• [What the task requires] Below this sentence is a listing; return exactly its lines from the one with "for i in range(n" to the one with "t = (pts[min(i", both kept, and nothing more.

• [Provided records]
****************

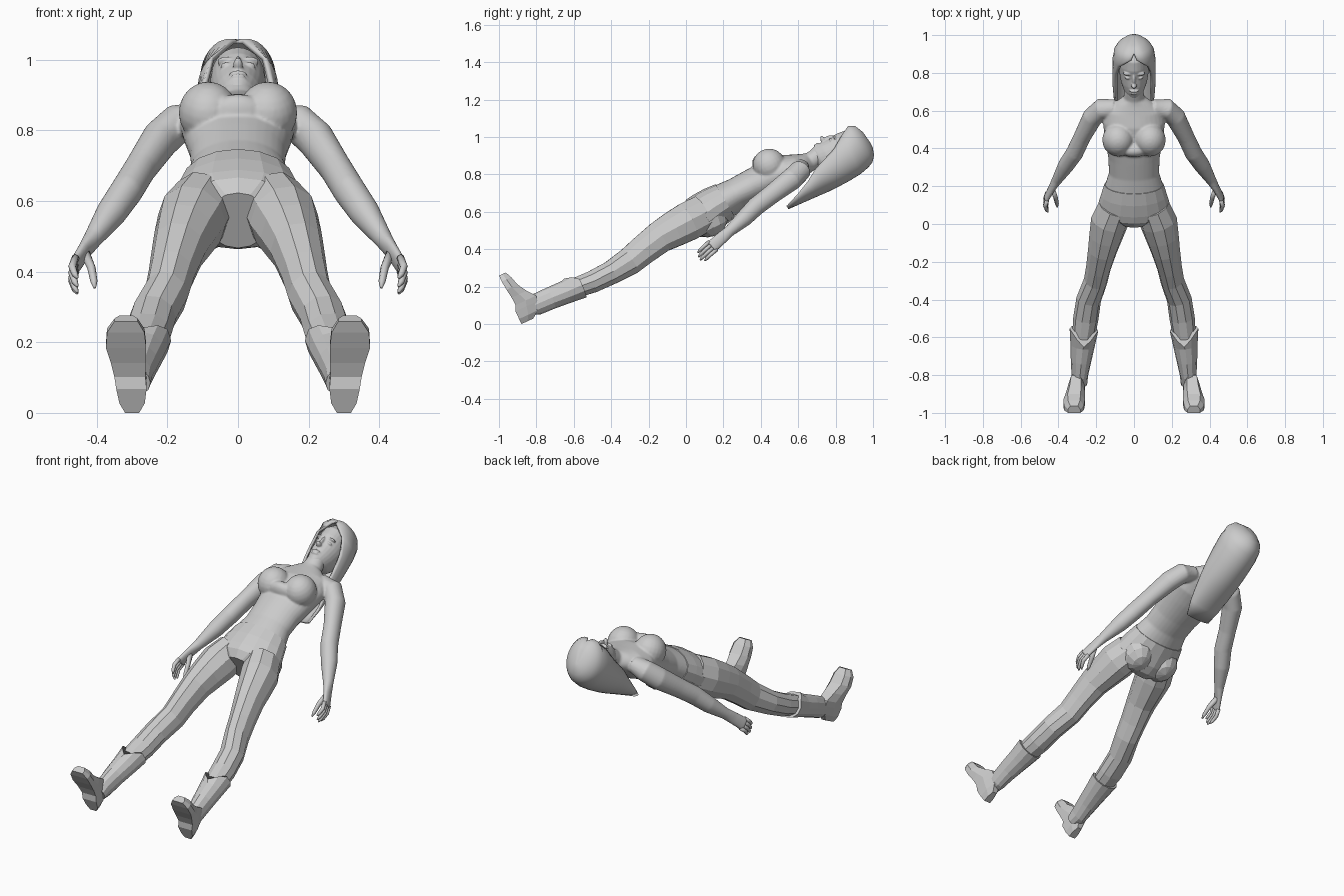
import bpy, bmesh
from math import sin, cos, pi, radians
from mathutils import Vector, Matrix

if "Cube" in bpy.data.objects:
    bpy.data.objects.remove(bpy.data.objects["Cube"])

# one plain colour
grey = bpy.data.materials.new("plain_grey")
grey.use_nodes = True
grey.diffuse_color = (0.6, 0.6, 0.6, 1)
grey.node_tree.nodes["Principled BSDF"].inputs["Base Color"].default_value = (0.6, 0.6, 0.6, 1)

# leaning body frame: local x = side, y = along the body, z = out of the front
BODY = Matrix.Rotation(radians(25.85), 4, 'X')
X = Vector((1, 0, 0))


def skin(bm, rings, cap=True):
    """Bridge rings of points with quads."""
    vs = [[bm.verts.new(p) for p in r] for r in rings]
    n = len(vs[0])
    faces = []
    for r, q in zip(vs, vs[1:]):
        for i in range(n if cap else n - 1):
            j = (i + 1) % n
            faces.append(bm.faces.new((r[i], r[j], q[j], q[i])))
    if cap:
        faces += [bm.faces.new(vs[0]), bm.faces.new(vs[-1])]
        bmesh.ops.recalc_face_normals(bm, faces=faces)
    return vs


def loft(bm, rows, n=24, sx=1):
    """Elliptical rings (x, y, z, side radius, front radius) square to their path."""
    pts = [Vector((r[0] * sx, r[1], r[2])) for r in rows]
    rings = []
    for i, (c, r) in enumerate(zip(pts, rows)):
        t = (pts[min(i + 1, len(pts) - 1)] - pts[max(i - 1, 0)]).normalized()
        side = (X - t * t.dot(X)).normalized()
        front = side.cross(t)
        rings.append([c + side * r[3] * cos(2 * pi * k / n) + front * r[4] * sin(2 * pi * k / n)
                      for k in range(n)])
    return skin(bm, rings)


def ball(bm, centre, size, seg=24, frame=None):
    """Ellipsoid; centre is in world space unless a frame is given."""
    m = frame @ Matrix.Translation(centre) if frame else Matrix.Translation(centre) @ BODY
    bmesh.ops.create_uvsphere(bm, u_segments=seg, v_segments=seg // 2, radius=1,
                              matrix=m @ Matrix.Diagonal((*size, 1)))


def finish(name, bm, smooth=True, voxel=0):
    me = bpy.data.meshes.new(name)
    bm.to_mesh(me)
    bm.free()
    ob = bpy.data.objects.new(name, me)
    bpy.context.collection.objects.link(ob)
    me.materials.append(grey)
    for p in me.polygons:
        p.use_smooth = smooth
    if voxel:
        rm = ob.modifiers.new("blend", 'REMESH')
        rm.mode, rm.voxel_size, rm.use_smooth_shade = 'VOXEL', voxel, True
        sm = ob.modifiers.new("soften", 'SMOOTH')
        sm.factor, sm.iterations = 0.5, 5
    return ob


# upper body: torso, neck, bust and arms blended together
bm = bmesh.new()
loft(bm, [(0, .15, .625, .165, .1), (0, .2, .655, .155, .098), (0, .27, .695, .133, .088),
          (0, .35, .735, .136, .092), (0, .46, .785, .155, .1), (0, .54, .815, .165, .095),
          (0, .6, .84, .15, .072), (0, .645, .86, .095, .055), (0, .67, .872, .056, .05),
          (0, .71, .9, .048, .048), (0, .78, .935, .048, .05)], 32)
ball(bm, (0, .405, .835), (.09, .045, .072))
for sx in (1, -1):
    ball(bm, (sx * .084, .445, .85), (.084, .088, .088))
    loft(bm, [(.1, .61, .84, .045, .05), (.17, .61, .82, .055, .058), (.22, .565, .775, .053, .06),
              (.275, .46, .695, .045, .052), (.315, .375, .63, .046, .05),
              (.36, .31, .565, .043, .045), (.41, .23, .495, .027, .03),
              (.435, .19, .46, .018, .034), (.465, .135, .412, .014, .036)], 20, sx)
finish("upper_body", bm, voxel=.006)

# fingers and thumbs
bm = bmesh.new()
for sx in (1, -1):
    for k in range(4):
        o = (k - 1.5) * .018
        reach = (.85, 1, 1.05, .9)[k]
        y, z = .145 + o * .75, .42 - o * .75
        loft(bm, [(.46, y, z, .011, .011),
                  (.47, y - .035 * reach, z - .03 * reach, .011, .01),
                  (.462, y - .062 * reach, z - .056 * reach, .009, .009),
                  (.455, y - .072 * reach, z - .068 * reach, .004, .004)], 8, sx)
    loft(bm, [(.432, .185, .45, .014, .018), (.415, .14, .41, .012, .014),
              (.408, .105, .372, .01, .01), (.406, .09, .355, .004, .004)], 8, sx)
finish("fingers", bm)

# head with facial features
bm = bmesh.new()
rings = []
for s, d, a, b in [(.992, .5, .02, .03), (1.0, .497, .036, .047), (1.03, .475, .056, .08),
                   (1.07, .465, .07, .094), (1.12, .46, .078, .098), (1.17, .46, .08, .105),
                   (1.22, .46, .078, .1), (1.26, .46, .06, .07), (1.28, .46, .03, .03)]:
    rings.append([BODY @ Vector((a * cos(k * pi / 14), s, d + b * sin(k * pi / 14)))
                  for k in range(28)])
skin(bm, rings)
ball(bm, (0, 1.088, .566), (.014, .013, .024), 16, BODY)    # nose tip
ball(bm, (0, 1.115, .56), (.009, .035, .016), 16, BODY)     # nose bridge
ball(bm, (0, 1.052, .556), (.026, .007, .012), 16, BODY)    # upper lip
ball(bm, (0, 1.037, .552), (.022, .007, .013), 16, BODY)    # lower lip
for sx in (1, -1):
    ball(bm, (sx * .033, 1.125, .545), (.017, .008, .013), 16, BODY)   # eyes
    ball(bm, (sx * .034, 1.15, .548), (.026, .008, .016), 16, BODY)    # brows
finish("head", bm, voxel=.004).modifiers["soften"].iterations = 3

# long hair: a shell open over the face, ending in a tip on the back
bm = bmesh.new()
rings = []
for s, d, a, b, spread in [(1.303, .43, .012, .015, 180), (1.292, .447, .05, .07, 180),
                           (1.27, .457, .082, .108, 180), (1.24, .457, .1, .122, 172),
                           (1.19, .447, .107, .125, 138), (1.12, .432, .108, .117, 122),
                           (1.05, .415, .108, .103, 120), (.99, .4, .105, .088, 120),
                           (.92, .38, .1, .065, 108), (.84, .36, .09, .042, 95),
                           (.76, .335, .07, .014, 85)]:
    ring = []
    for k in range(33):
        ang = radians(spread) * (k - 16) / 16
        part = .012 * max(0, cos(ang + pi)) ** 20      # dip at the parting
        ring.append(BODY @ Vector((a * sin(ang), s, d - b * cos(ang) - part)))
    rings.append(ring)
top = skin(bm, rings, cap=False)[0]
bm.faces.new(top[:-1])
bmesh.ops.remove_doubles(bm, verts=bm.verts, dist=.0005)
bmesh.ops.recalc_face_normals(bm, faces=bm.faces)
hair = finish("hair", bm)
sol = hair.modifiers.new("thickness", 'SOLIDIFY')
sol.thickness, sol.offset = .014, 0

# leggings: faceted hips, seat and legs
bm = bmesh.new()
loft(bm, [(0, .025, .545, .09, .09), (0, .06, .565, .175, .117), (0, .1, .588, .192, .12),
          (0, .155, .627, .175, .112), (0, .21, .66, .157, .102)], 16)
for sx in (1, -1):
    ball(bm, (sx * .085, .125, .555), (.088, .1, .09), 12)
    loft(bm, [(.1, .09, .59, .09, .105), (.13, .01, .548, .1, .108), (.15, -.07, .505, .088, .1),
              (.167, -.14, .465, .077, .09), (.188, -.23, .395, .066, .083),
              (.203, -.3, .337, .063, .078), (.24, -.4, .275, .066, .066),
              (.255, -.5, .226, .067, .062), (.268, -.6, .19, .06, .055)], 10, sx)
finish("leggings", bm, smooth=False)

# boot shafts with a notched cuff
bm = bmesh.new()
for sx in (1, -1):
    rows = [(.288, -.85, .085, .04, .04), (.287, -.8, .105, .044, .058), (.28, -.72, .14, .055, .06),
            (.272, -.64, .172, .065, .063), (.265, -.56, .207, .076, .07)]
    cuff = loft(bm, rows, 12, sx)[-1]
    for k in (2, 3, 4):                                 # lower the front of the cuff
        drop = .065 if k == 3 else .03
        cuff[k].co += Vector((0, -drop, -.44 * drop))
finish("boot_shafts", bm, smooth=False)

# feet: rings stepped from heel to toe, standing up along the sole
bm = bmesh.new()
heel = Vector((0, -.88, 0))
along, up = Vector((0, -.42, .908)), Vector((0, .908, .42))
for sx in (1, -1):
    rings = []
    for t, cx, w, h0, h1 in [(0, .3, .02, 0, .07), (.03, .3, .036, 0, .11), (.075, .302, .043, 0, .13),
                             (.105, .306, .044, .014, .135), (.15, .31, .05, .012, .1),
                             (.2, .317, .057, .005, .07), (.25, .318, .053, 0, .056),
                             (.285, .317, .033, 0, .04)]:
        mid = h0 + (h1 - h0) * .5
        section = [(-w, h0), (w, h0), (w, mid), (w * .6, h1), (-w * .6, h1), (-w, mid)]
        rings.append([heel + X * (cx + px) * sx + along * t + up * h for px, h in section])
    skin(bm, rings)
finish("boot_feet", bm, smooth=False)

****************

• [Exercise result]
        for i in range(n if cap else n - 1):
            j = (i + 1) % n
            faces.append(bm.faces.new((r[i], r[j], q[j], q[i])))
    if cap:
        faces += [bm.faces.new(vs[0]), bm.faces.new(vs[-1])]
        bmesh.ops.recalc_face_normals(bm, faces=faces)
    return vs


def loft(bm, rows, n=24, sx=1):
    """Elliptical rings (x, y, z, side radius, front radius) square to their path."""
    pts = [Vector((r[0] * sx, r[1], r[2])) for r in rows]
    rings = []
    for i, (c, r) in enumerate(zip(pts, rows)):
        t = (pts[min(i + 1, len(pts) - 1)] - pts[max(i - 1, 0)]).normalized()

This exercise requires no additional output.